How to Avoid Sump Pump Drainage Problems

A sump pump discharges excess water from the lowest point in your house, which is usually the basement. But it’s effective only if it drains properly. Sump pump drainage problems can be just as bad as not having a sump pump at all; but fortunately, they can be avoided. Here are a few preventative steps to avoid serious water damage and expensive repairs:

Properly Size and Place the Discharge Line

The size of the discharge pipe should match the sump pump manufacturer’s recommendations. For most models, a 1.5-inch diameter line is recommended. The line must also be run outside, but not to the sewer. Building codes forbid this as pumping rainwater into the sewer will overwhelm the system and could lead to untreated wastewater being dumped into local waterways.

Also, never run the discharge line to the septic system. This can cause significant damage and lead to a septic tank overflow. A sump pump discharge pipe must be run out to the yard through the foundation or a rim joist, and release water where it won’t cause problems.

Bury the Discharge Line Underground

The amount of water your sump pump will eject is unpredictable. Nonetheless, the discharge pipe must be in a location where water will run downhill. The underground section will use gravity, so the buried pipe should be twice the diameter of other parts of the discharge line to ensure a steady flow. Exposed lines are susceptible to breaking (by lawnmowers and other equipment), getting buried, and freezing.

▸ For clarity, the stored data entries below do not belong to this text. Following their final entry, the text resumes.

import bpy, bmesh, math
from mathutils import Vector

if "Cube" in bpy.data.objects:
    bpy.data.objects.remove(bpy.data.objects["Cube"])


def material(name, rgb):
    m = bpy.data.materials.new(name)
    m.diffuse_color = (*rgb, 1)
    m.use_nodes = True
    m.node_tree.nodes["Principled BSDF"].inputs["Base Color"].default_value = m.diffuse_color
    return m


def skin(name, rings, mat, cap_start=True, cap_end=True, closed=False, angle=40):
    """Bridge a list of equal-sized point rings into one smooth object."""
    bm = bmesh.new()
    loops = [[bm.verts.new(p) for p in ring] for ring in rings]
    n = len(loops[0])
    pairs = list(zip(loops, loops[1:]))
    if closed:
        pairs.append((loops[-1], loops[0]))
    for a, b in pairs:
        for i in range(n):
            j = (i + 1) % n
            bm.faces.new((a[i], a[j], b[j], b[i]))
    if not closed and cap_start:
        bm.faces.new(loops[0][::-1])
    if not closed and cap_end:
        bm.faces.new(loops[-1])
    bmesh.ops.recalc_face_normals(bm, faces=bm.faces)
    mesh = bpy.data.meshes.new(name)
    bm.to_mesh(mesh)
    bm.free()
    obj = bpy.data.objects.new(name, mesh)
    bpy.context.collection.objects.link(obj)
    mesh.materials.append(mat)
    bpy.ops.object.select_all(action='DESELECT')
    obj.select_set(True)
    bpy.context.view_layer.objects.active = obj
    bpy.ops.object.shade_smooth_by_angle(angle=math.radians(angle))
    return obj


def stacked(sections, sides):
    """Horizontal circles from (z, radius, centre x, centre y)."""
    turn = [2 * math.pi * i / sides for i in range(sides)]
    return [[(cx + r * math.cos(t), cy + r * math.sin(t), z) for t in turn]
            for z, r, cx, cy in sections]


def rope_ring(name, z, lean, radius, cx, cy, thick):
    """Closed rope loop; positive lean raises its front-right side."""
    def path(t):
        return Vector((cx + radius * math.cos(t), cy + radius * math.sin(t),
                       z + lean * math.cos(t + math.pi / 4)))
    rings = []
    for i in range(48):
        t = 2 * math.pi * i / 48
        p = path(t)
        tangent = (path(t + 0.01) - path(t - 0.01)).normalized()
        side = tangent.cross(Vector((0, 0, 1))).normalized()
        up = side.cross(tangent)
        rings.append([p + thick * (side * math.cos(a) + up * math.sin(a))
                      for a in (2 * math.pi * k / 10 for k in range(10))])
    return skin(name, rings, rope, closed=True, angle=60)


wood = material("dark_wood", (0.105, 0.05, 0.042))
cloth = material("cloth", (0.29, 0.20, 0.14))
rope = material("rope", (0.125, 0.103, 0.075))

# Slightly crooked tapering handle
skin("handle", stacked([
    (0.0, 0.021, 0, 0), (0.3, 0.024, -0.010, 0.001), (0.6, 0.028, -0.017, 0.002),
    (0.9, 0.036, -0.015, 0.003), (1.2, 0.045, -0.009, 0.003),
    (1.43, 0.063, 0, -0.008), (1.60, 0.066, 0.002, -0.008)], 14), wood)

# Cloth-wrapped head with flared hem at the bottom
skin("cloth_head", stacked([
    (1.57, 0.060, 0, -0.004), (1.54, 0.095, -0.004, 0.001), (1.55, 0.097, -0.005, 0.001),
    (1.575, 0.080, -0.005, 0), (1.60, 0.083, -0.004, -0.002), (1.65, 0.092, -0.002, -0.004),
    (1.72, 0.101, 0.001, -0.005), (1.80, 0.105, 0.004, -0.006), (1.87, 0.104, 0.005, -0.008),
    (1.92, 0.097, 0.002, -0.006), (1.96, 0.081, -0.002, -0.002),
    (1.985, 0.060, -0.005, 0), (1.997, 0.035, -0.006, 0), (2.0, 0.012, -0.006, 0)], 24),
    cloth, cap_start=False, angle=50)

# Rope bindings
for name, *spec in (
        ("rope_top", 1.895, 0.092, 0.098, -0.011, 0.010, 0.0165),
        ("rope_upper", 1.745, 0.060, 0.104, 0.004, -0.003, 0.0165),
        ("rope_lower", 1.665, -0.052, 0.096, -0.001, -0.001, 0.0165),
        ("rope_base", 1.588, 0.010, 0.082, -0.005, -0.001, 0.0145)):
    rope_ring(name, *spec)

Install a Screen at the End of the Discharge Line

If the pipe outlet is left open, it can become clogged by leaves, debris, or animals. For yards with a positive slope (uphill), install a lawnscape outlet to let water drain continuously. A lawnscape bubble pot should be installed in a flat yard, so that once the outlet fills with water, overflow has somewhere to escape, and sump pump drainage problems don’t occur.

Protect the Discharge Pipe From Freezing

Water lines in cold climates are prone to freezing and backing up, especially when temperatures fluctuate. Since the pipe runs outside, exposure to cold weather or snow/ice can freeze it. Ice will easily block any draining water. As a result, the sump pit fills and snowmelt and rain water collect around your foundation. The pump will run constantly without discharging water, causing it to burn out.

You can prevent freezing by using a durable PVC pipe. A more rigid 2-inch diameter pipe can prevent low points from forming where water can freeze. Freezing outside the line can be just as bad. Therefore, install the pipe where the ground slopes away from your home and make sure water continues draining after leaving the pipe. A pop-up drain can be attached to the end of the drainage line so water at the bottom is properly dispersed.

Move the Drainage Line Away From Your House

It should be at least 10 feet from the foundation, preferably 20 feet. But don’t run it too far either. If the drainage line is too long, the sump pump will be overworked and the motor won’t last as long. Therefore, don’t run a drainage line more than 100 feet.

Properly Maintain Your Sump Pump

A sump pump will fail if you don’t maintain it. To avoid trouble, clean out debris that gets in the pump, watch for and fix any float switch issues, and verify the check valve is installed properly. If it’s the wrong way, it won’t prevent water from flowing backward. The sump pump system should be tested regularly and checked for loose wiring, unusual motor sounds, and signs of a broken discharge pipe. Call a professional when any unusual symptoms occur.

Schedule Sump Pump Repair Today

Our trained professionals install and repair basement, submersible, and backup/battery-operated sump pumps in and around Troy, MI. We offer emergency repair services to correct sump pump drainage problems. When you need us the most, reach out to Hoover Electric, Plumbing, Heating & Cooling for sump pump repairs in Troy, Michigan. Call 586-991-3709 to speak with a friendly representative.

What to read next

Hoover Electric Plumbing Heating Cooling

AC Compressor Replacement Tips & Tricks Located in the outdoor condenser unit, the AC compressor is a crucial part of your HVAC system. Without it and its cooling power, you’d

Hoover Electric Plumbing Heating Cooling

Known for its humid summers and freezing winters, Michigan weather will put any HVAC system to the test, year after year. When your HVAC system acts up and your thermostat